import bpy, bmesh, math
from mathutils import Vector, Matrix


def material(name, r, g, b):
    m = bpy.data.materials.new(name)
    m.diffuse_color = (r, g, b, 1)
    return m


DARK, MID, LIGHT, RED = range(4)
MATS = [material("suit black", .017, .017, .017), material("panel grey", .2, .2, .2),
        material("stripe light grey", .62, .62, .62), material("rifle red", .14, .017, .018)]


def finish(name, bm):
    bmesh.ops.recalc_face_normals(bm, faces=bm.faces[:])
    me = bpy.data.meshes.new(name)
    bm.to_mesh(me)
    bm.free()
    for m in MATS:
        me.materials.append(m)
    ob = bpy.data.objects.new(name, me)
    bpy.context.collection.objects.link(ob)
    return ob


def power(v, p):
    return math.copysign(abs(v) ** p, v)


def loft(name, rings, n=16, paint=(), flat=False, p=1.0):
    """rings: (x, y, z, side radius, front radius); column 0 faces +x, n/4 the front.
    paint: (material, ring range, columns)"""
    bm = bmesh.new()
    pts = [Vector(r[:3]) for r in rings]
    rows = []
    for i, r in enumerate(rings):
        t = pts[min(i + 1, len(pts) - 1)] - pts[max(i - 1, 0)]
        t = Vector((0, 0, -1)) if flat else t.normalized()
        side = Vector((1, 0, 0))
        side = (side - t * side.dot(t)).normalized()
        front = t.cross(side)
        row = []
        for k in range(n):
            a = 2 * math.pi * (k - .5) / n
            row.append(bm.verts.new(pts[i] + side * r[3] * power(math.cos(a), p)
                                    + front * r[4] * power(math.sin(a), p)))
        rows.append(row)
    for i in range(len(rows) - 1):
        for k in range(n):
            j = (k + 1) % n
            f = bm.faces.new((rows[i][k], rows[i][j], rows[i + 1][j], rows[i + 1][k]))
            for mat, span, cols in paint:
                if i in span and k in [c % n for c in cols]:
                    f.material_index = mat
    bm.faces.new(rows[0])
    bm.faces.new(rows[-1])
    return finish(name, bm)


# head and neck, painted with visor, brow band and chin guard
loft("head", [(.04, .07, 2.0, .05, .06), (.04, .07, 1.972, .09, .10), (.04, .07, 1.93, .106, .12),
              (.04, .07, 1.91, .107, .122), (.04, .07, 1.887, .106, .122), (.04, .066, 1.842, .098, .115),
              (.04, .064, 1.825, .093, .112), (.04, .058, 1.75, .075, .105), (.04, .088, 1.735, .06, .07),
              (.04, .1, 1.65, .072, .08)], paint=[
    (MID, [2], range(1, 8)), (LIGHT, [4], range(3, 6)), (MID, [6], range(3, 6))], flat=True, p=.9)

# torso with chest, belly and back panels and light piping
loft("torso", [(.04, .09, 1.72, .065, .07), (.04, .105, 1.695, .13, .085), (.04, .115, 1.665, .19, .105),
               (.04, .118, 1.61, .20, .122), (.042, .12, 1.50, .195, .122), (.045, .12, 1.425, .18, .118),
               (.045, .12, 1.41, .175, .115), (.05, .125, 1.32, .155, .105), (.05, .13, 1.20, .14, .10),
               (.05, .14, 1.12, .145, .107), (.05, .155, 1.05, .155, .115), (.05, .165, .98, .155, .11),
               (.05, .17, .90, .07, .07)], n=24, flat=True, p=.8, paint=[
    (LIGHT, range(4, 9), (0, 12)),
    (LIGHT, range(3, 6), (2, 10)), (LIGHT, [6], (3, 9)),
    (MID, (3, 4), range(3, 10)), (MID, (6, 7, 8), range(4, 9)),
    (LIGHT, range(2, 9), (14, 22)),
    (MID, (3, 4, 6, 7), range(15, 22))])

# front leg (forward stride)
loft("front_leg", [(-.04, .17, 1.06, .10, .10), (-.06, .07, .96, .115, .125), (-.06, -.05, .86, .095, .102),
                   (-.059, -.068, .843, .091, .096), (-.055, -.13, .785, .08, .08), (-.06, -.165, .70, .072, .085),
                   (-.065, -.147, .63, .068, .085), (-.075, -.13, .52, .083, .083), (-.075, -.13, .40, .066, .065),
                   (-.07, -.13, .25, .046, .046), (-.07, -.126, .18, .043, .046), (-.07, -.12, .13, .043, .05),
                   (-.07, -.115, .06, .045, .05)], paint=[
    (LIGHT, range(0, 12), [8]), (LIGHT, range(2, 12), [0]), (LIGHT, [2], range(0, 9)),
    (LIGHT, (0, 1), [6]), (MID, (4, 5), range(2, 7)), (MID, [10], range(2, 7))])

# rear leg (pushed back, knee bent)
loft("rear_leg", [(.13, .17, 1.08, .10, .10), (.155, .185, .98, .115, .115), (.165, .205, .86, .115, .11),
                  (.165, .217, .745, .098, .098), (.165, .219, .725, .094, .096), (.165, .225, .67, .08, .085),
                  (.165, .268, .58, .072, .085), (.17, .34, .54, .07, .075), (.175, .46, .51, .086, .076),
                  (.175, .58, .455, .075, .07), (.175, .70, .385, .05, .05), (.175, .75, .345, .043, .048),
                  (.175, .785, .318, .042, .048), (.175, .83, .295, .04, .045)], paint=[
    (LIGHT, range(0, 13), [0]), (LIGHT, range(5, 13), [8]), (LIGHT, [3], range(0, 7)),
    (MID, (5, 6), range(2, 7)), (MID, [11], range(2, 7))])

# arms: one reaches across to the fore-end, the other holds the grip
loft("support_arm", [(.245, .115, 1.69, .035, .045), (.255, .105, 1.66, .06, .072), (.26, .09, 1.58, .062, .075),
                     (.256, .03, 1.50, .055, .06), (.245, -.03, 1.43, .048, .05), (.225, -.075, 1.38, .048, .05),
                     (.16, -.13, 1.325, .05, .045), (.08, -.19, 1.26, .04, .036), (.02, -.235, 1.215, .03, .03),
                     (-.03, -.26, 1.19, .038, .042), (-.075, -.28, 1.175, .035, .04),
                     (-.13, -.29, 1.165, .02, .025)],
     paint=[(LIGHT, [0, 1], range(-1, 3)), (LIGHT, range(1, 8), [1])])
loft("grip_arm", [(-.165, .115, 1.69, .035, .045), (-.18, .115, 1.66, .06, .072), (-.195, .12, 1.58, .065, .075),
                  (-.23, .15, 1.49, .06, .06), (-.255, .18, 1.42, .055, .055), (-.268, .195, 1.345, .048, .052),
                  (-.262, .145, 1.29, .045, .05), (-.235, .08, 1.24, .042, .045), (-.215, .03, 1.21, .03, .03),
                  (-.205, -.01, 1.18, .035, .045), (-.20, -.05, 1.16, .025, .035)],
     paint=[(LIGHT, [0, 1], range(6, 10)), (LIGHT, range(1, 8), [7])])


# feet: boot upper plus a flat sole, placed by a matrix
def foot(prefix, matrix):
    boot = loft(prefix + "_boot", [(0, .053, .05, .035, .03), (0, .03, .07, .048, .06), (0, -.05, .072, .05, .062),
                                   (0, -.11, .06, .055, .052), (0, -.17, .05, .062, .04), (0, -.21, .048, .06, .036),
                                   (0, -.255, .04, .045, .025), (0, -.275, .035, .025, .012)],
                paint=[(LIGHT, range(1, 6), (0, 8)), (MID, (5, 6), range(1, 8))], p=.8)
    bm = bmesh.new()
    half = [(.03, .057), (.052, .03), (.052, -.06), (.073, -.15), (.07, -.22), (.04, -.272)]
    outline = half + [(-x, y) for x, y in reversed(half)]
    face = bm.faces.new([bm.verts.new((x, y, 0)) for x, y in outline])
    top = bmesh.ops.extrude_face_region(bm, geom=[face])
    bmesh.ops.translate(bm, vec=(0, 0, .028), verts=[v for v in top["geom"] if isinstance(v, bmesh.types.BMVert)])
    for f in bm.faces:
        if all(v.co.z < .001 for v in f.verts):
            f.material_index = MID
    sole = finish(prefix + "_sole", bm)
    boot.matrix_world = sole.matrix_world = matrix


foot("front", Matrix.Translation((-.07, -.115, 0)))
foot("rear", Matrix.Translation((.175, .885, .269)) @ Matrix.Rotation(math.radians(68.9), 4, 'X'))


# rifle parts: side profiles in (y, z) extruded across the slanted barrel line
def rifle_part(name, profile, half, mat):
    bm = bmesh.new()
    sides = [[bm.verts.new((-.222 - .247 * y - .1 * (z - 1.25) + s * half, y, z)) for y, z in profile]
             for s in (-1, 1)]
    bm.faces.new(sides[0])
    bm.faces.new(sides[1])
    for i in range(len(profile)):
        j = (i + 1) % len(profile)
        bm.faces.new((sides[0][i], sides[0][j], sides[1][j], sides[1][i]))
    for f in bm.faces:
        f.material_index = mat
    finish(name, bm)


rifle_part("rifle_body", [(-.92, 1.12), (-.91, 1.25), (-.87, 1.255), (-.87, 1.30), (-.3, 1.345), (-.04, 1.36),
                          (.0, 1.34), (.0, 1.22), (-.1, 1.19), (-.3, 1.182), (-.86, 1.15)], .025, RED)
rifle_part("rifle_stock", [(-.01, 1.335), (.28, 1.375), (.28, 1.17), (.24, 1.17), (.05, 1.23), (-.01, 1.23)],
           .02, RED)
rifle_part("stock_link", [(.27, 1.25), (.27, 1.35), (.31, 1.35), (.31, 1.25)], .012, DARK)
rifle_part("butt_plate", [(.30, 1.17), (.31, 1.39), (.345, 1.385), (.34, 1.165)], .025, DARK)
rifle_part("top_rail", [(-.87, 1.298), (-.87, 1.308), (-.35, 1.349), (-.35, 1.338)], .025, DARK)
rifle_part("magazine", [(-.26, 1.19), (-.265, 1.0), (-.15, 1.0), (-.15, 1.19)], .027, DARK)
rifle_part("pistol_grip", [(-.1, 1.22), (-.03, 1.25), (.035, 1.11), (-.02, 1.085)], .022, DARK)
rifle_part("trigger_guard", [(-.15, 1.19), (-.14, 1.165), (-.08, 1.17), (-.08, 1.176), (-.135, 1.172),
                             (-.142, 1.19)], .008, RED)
# # # #
EXERCISE: Which lines in the data hold the string "rows"? Copy each of them.

SOLVED EXERCISE:
    rows = []
        rows.append(row)
    for i in range(len(rows) - 1):
            f = bm.faces.new((rows[i][k], rows[i][j], rows[i + 1][j], rows[i + 1][k]))
    bm.faces.new(rows[0])
    bm.faces.new(rows[-1])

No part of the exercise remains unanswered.